§ **Activity**
If a line of the data below contains the string "label", count it, then state the total alone.

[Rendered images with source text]
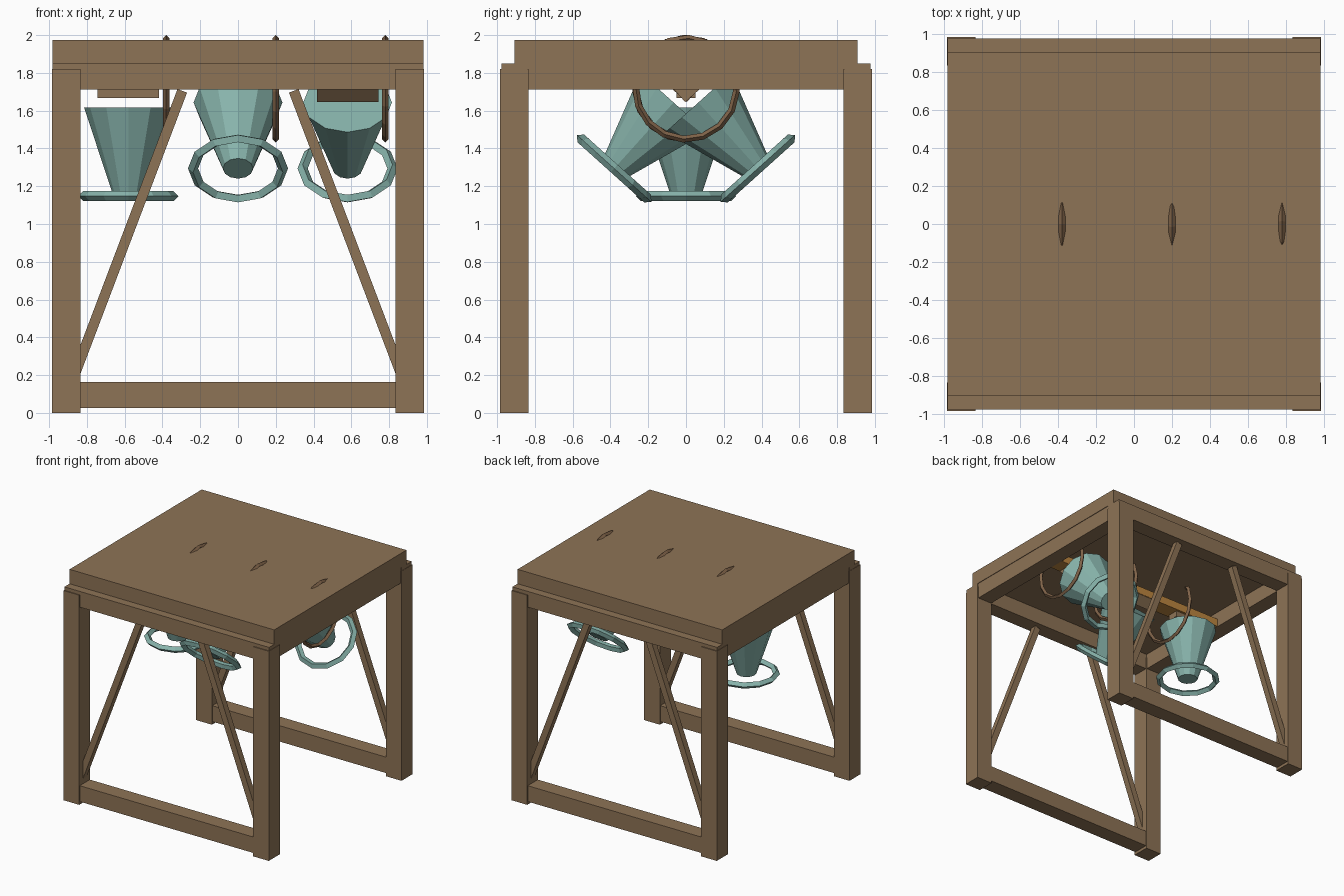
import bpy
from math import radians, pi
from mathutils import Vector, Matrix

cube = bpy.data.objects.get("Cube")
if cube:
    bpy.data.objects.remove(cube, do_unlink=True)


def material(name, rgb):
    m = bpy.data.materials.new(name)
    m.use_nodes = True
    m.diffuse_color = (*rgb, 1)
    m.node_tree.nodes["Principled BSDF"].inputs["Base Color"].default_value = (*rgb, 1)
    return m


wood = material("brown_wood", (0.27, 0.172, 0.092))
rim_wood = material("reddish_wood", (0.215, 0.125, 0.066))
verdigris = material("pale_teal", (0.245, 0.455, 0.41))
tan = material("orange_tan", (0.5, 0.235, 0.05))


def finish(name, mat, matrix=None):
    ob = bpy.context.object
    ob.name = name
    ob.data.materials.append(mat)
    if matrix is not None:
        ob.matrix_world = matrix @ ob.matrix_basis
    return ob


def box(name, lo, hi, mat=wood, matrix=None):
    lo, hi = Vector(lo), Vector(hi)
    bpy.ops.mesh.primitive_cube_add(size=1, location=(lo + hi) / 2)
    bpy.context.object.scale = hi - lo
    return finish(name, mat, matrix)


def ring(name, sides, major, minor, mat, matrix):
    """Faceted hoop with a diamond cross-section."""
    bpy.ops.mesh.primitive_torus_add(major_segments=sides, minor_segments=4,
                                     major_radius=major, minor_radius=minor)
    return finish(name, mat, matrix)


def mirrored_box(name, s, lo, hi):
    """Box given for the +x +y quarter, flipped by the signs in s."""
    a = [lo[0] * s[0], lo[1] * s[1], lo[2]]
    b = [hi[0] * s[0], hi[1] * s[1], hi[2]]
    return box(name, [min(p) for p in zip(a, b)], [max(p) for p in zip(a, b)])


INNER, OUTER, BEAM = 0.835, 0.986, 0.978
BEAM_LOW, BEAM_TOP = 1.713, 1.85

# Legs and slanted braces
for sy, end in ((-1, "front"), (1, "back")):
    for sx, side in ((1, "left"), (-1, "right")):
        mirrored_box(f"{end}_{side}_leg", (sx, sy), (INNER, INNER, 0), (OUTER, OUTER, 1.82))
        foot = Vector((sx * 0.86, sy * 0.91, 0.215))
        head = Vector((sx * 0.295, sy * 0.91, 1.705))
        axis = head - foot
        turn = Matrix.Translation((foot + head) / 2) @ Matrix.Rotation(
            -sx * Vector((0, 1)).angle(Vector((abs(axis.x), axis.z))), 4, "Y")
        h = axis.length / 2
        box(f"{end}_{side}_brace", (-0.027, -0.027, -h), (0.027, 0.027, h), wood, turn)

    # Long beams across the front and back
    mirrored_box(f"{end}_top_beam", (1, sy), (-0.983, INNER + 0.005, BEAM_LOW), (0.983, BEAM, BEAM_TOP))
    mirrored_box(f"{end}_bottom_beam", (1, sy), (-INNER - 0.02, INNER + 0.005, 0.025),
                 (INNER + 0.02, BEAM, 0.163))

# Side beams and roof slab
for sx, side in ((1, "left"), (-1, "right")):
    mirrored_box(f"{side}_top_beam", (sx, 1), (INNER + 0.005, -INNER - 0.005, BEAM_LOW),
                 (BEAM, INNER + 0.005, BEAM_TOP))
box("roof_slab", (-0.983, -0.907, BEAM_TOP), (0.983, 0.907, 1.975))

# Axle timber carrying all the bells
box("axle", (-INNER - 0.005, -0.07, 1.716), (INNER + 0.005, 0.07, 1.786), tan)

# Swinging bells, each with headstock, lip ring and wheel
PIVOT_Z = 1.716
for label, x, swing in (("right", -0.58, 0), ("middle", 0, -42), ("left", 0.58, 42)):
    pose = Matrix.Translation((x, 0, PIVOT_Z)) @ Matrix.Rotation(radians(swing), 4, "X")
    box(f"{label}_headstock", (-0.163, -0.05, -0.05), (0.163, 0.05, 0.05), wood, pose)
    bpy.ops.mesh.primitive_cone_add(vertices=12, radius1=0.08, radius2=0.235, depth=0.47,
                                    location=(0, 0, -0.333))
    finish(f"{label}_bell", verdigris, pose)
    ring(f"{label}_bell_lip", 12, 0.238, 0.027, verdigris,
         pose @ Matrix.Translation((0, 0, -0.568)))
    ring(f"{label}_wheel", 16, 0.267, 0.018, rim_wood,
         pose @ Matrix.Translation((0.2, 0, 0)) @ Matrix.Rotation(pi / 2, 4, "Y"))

§ **Result of this task**
5